There are many ways to work mobile and desktop reminders into your prayer life. It’s certainly easy, for those who have Siri, to simply tell it to remind you do pray Vespers at a certain time in the evening, or to tap out a quick prayer intention in any number of mobile note-taking apps so you have it with you for your prayers. Evernote is a bit heavy for making quick prayer intention notes, but Simple Notes, Notes, or, literally, hundreds of other programs can do it as well.
Or you can just scribble it on a piece of paper. You know, like the cavemen did.
We’ll all be fasting as well. I already make an effort to observe the Friday fast, so this isn’t a huge change for me. I will add additional days of fast for Lent, but I don’t often make a particular effort to give things up. The additional time devoted to extra reading and prayer kind of automatically means I won’t be goofing off, watching TV, wasting time on the internet, or playing games as much, which is why I do it. It kind of creates its own fast by taking time from leisure and committing it to reading and prayer.

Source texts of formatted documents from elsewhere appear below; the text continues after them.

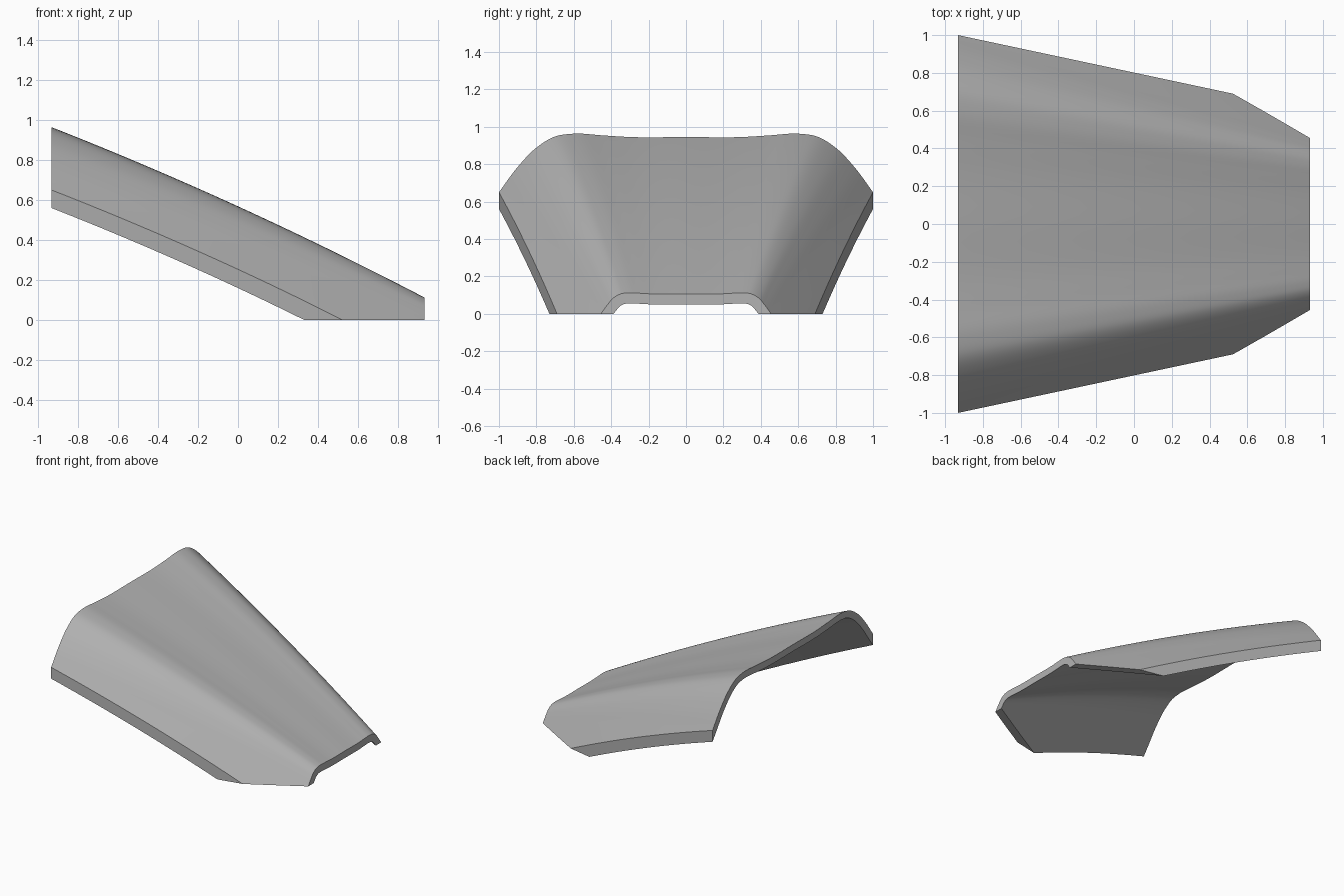
import bpy, bmesh
from mathutils import Vector

cube = bpy.data.objects.get("Cube")
if cube:
    bpy.data.objects.remove(cube, do_unlink=True)

HALF_LENGTH, THICKNESS, ARCH = 0.932, 0.05, 0.03
STEPS, ROWS = 6, 32

# Half cross-sections (y, z) at the wide high end and the narrow low end
WIDE = [(0, .945), (.3, .945), (.45, .954), (.6, .963), (.7, .948),
        (.8, .888), (.9, .785), (1, .65), (1.5, 0)]
NARROW = [(0, .106), (.18, .106), (.25, .11), (.31, .112), (.35, .106),
          (.39, .083), (.42, .048), (.455, 0), (.855, -.6)]


def smooth_profile(points):
    """Mirror a half section and run a smooth curve through it."""
    pts = [Vector((-y, z)) for y, z in reversed(points[1:])]
    pts += [Vector(p) for p in points]
    pts = [2 * pts[0] - pts[1]] + pts + [2 * pts[-1] - pts[-2]]
    out = []
    for a, b, c, d in zip(pts, pts[1:], pts[2:], pts[3:]):
        # Tangents adapted to uneven point spacing
        ab, bc, cd = (b - a).length, (c - b).length, (d - c).length
        m1 = ((b - a) / ab * bc + (c - b) / bc * ab) / (ab + bc) * bc
        m2 = ((c - b) / bc * cd + (d - c) / cd * bc) / (bc + cd) * bc
        for i in range(STEPS):
            t = i / STEPS
            h = t * t * (3 - 2 * t)
            out.append(b * (1 - h) + c * h + m1 * t * (1 - t) ** 2
                       - m2 * t * t * (1 - t))
    return out + [pts[-2]]


def make_object(name, bm):
    bmesh.ops.recalc_face_normals(bm, faces=bm.faces)
    mesh = bpy.data.meshes.new(name)
    bm.to_mesh(mesh)
    bm.free()
    obj = bpy.data.objects.new(name, mesh)
    bpy.context.collection.objects.link(obj)
    return obj


# Curved cover: loft between the two sections, overlong so it can be trimmed
wide, narrow = smooth_profile(WIDE), smooth_profile(NARROW)
bm = bmesh.new()
rows = []
for r in range(ROWS + 1):
    t = -1.06 + 2.12 * r / ROWS
    u = (t + 1) / 2
    row = []
    for a, b in zip(wide, narrow):
        p = a.lerp(b, u) if 0 <= u <= 1 else a + (b - a) * u
        row.append(bm.verts.new((t * HALF_LENGTH, p.x, p.y + ARCH * (1 - t * t))))
    rows.append(row)
for r0, r1 in zip(rows, rows[1:]):
    for i in range(len(r0) - 1):
        bm.faces.new((r0[i], r1[i], r1[i + 1], r0[i + 1]))
bm.normal_update()

# Inner skin, offset along the normals, then closed around the rim
inner = [[bm.verts.new(v.co - v.normal * THICKNESS) for v in row] for row in rows]
for r0, r1 in zip(inner, inner[1:]):
    for i in range(len(r0) - 1):
        bm.faces.new((r0[i], r0[i + 1], r1[i + 1], r1[i]))


def rim(grid):
    return (grid[0] + [row[-1] for row in grid[1:-1]]
            + grid[-1][::-1] + [row[0] for row in grid[-2:0:-1]])


outer_rim, inner_rim = rim(rows), rim(inner)
for i in range(len(outer_rim)):
    bm.faces.new((outer_rim[i - 1], outer_rim[i], inner_rim[i], inner_rim[i - 1]))
cover = make_object("curved_cover", bm)

# Tapered block that trims the ends, the sides and the ground edge
bm = bmesh.new()
footprint = [(-HALF_LENGTH, -1), (HALF_LENGTH, -.603),
             (HALF_LENGTH, .603), (-HALF_LENGTH, 1)]
base = bm.faces.new([bm.verts.new((x, y, 0)) for x, y in footprint])
top = bmesh.ops.extrude_face_region(bm, geom=[base])["geom"]
bmesh.ops.translate(bm, vec=(0, 0, 1.5),
                    verts=[g for g in top if isinstance(g, bmesh.types.BMVert)])
trimmer = make_object("trim_block", bm)
trimmer.hide_render = True

trim = cover.modifiers.new("trim", 'BOOLEAN')
trim.operation = 'INTERSECT'
trim.solver = 'EXACT'
trim.object = trimmer
bpy.context.view_layer.objects.active = cover
cover.select_set(True)
trimmer.select_set(False)
bpy.ops.object.modifier_apply(modifier=trim.name)
bpy.data.objects.remove(trimmer, do_unlink=True)

# Plain grey finish
grey = bpy.data.materials.new("plain_grey")
grey.use_nodes = True
colour = (.45, .45, .45, 1)
grey.diffuse_color = colour
grey.node_tree.nodes["Principled BSDF"].inputs["Base Color"].default_value = colour
cover.data.materials.clear()
cover.data.materials.append(grey)
for face in cover.data.polygons:
    face.material_index = 0
bpy.ops.object.shade_smooth_by_angle(angle=.5)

As I said at the start: this is my way of keeping Lent. Yours will be different, so feel free to share it with us. Any tools? Any books? Any devotions you’d like to recommend?